With the advent of data collection and storage technology, researchers can obtain large-scale and high-dimensional datasets at a low price. Such datasets offer exciting opportunities to make better decisions and reveal new discoveries to improve decision making in various applications, and meanwhile, also raise statistical challenges. Over the past decades, regularization methods such as Lasso, SCAD, and MCP have been proposed to conduct model estimation in the presence of high dimensional covariates. Various numerical algorithms have been developed for these methods, and their theoretical properties are well studied. However, questions of how to efficiently and effectively utilize high-dimensional data to make optimal decisions and conduct inference are relatively less studied, although such problems are of vital practical importance. This project will develop new methods and theories for making optimal decisions and conducting valid inference under high-dimensional settings.

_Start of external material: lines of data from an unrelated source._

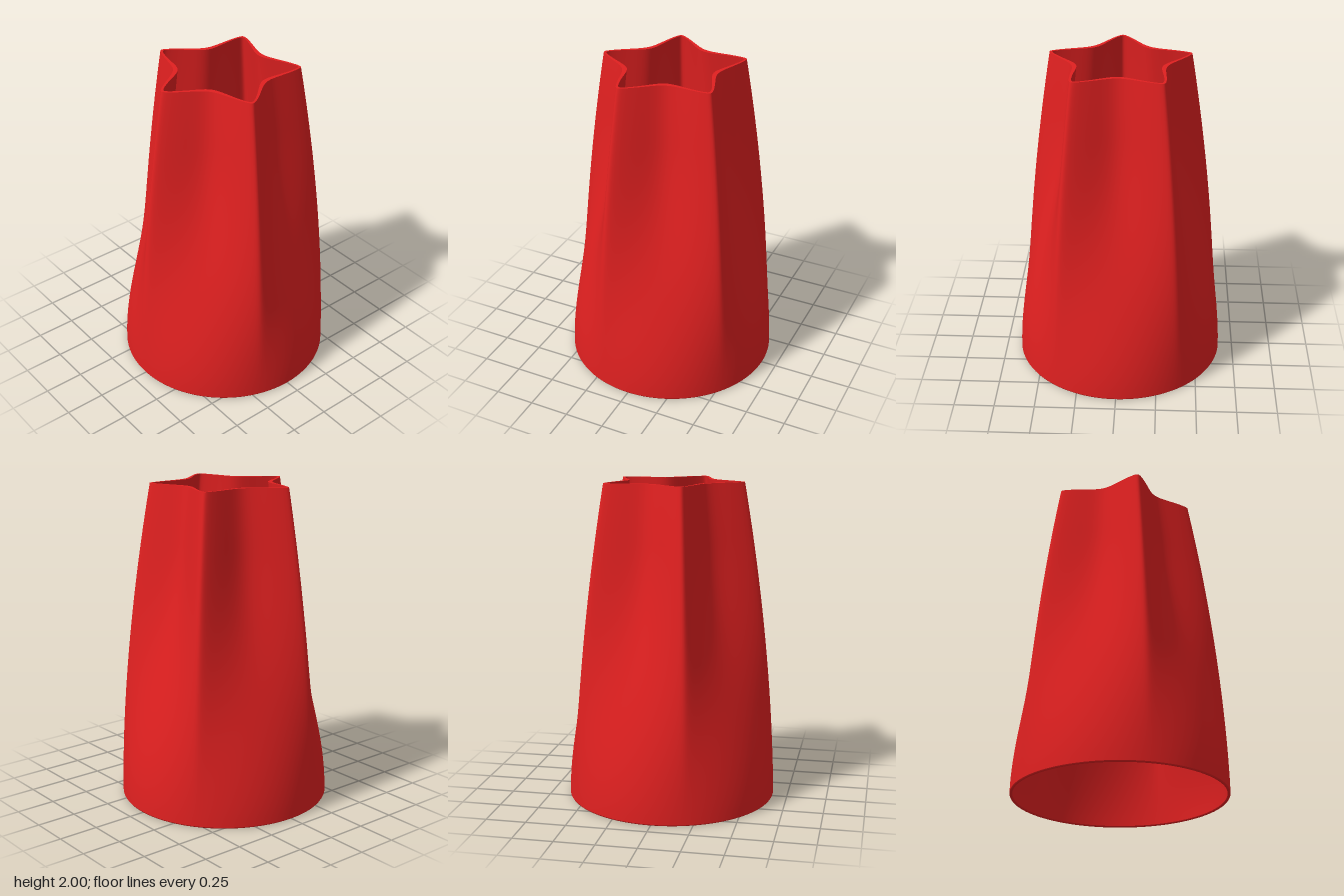
import * as THREE from 'three';

const HEIGHT = 2, COLUMNS = 360, ROWS = 40, POINTS = 5;

// 1 at each star tip, 0 in each valley; the tips are slightly rounded
function tipness(angle) {
  const step = (Math.PI * 2) / POINTS;
  const u = Math.abs(angle / step - Math.round(angle / step)) * 2;
  const e = 0.06;
  const s = (Math.hypot(u, e) - e) / (Math.hypot(1, e) - e);
  return (1 - s) ** 2;
}

// Wall radius: round at the foot, star-shaped at the top.
// depth 0 is the outer face of the wall, 1 the inner face.
function wallRadius(angle, y, depth) {
  const t = y / HEIGHT;
  const body = 0.658 - 0.205 * t ** 1.75;
  const star = THREE.MathUtils.smoothstep(t, 0, 0.82);
  const valley = 1 - tipness(angle);
  return body * (1 - 0.343 * star * valley) - depth * (0.018 + 0.01 * star * valley);
}

// Surface through a list of [y, depth] rings, closed around the axis
function ringSurface(name, rings, material) {
  const positions = [], index = [];
  rings.forEach(([y, depth], i) => {
    for (let j = 0; j < COLUMNS; j++) {
      const a = (j / COLUMNS) * Math.PI * 2;
      const r = wallRadius(a, y, depth);
      positions.push(r * Math.sin(a), y, r * Math.cos(a));
      if (i === rings.length - 1) continue;
      const k = (j + 1) % COLUMNS, low = i * COLUMNS, high = low + COLUMNS;
      index.push(low + j, low + k, high + k, low + j, high + k, high + j);
    }
  });
  const geometry = new THREE.BufferGeometry();
  geometry.setAttribute('position', new THREE.Float32BufferAttribute(positions, 3));
  geometry.setIndex(index);
  geometry.computeVertexNormals();
  const mesh = new THREE.Mesh(geometry, material);
  mesh.name = name;
  return mesh;
}

export function createModel() {
  const group = new THREE.Group();
  group.name = 'starNozzle';
  const red = new THREE.MeshStandardMaterial({ color: 0xe02020 });

  const lip = 0.008;
  const heights = Array.from({ length: ROWS + 1 }, (_, i) => lip + ((HEIGHT - lip) * i) / ROWS);

  group.add(
    ringSurface('outerWall', heights.map((y) => [y, 0]), red),
    ringSurface('topRim', [[HEIGHT, 0], [HEIGHT, 1]], red),
    ringSurface('innerWall', heights.map((y) => [y, 1]).reverse(), red),
    // small rounded foot joining the two walls
    ringSurface('bottomLip', [[lip, 1], [0.002, 0.8], [0, 0.5], [0.002, 0.2], [lip, 0]], red),
  );
  return group;
}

The methods have wide applications, for instance, in personalized medicine where the goal is to determine the optimal treatments for a patient based on predictor information, including several thousand genetic markers. The principal investigators will develop and distribute user-friendly open-source software to practitioners and provide training opportunities to students at different levels.
The project has three research aims. The first aim is to study the high-dimensional contextual bandit problem with binary actions, which is an online decision-making problem that finds applications in personalized healthcare and precision medicine. In this problem, the player sequentially chooses one action and observes a reward, where the goal is to maximize the reward. The principal investigators will develop a new algorithm to provide an optimal decision rule, which achieves the minimax optimal regret. The second aim is to study general inference problems that arise from high-dimensional stochastic convex optimization, where the goal is to quantify the uncertainties of the optimal objective value. The third goal is to consider the general stochastic linear bandit problem with a finite and random action space. The principal investigators will develop a new algorithm by using a best-subset-selection type estimator, and the approach achieves a "dimension-free" regret and meets existing lower-bound under the low-dimensional setting.
This award reflects NSF's statutory mission and has been deemed worthy of support through evaluation using the Foundation's intellectual merit and broader impacts review criteria.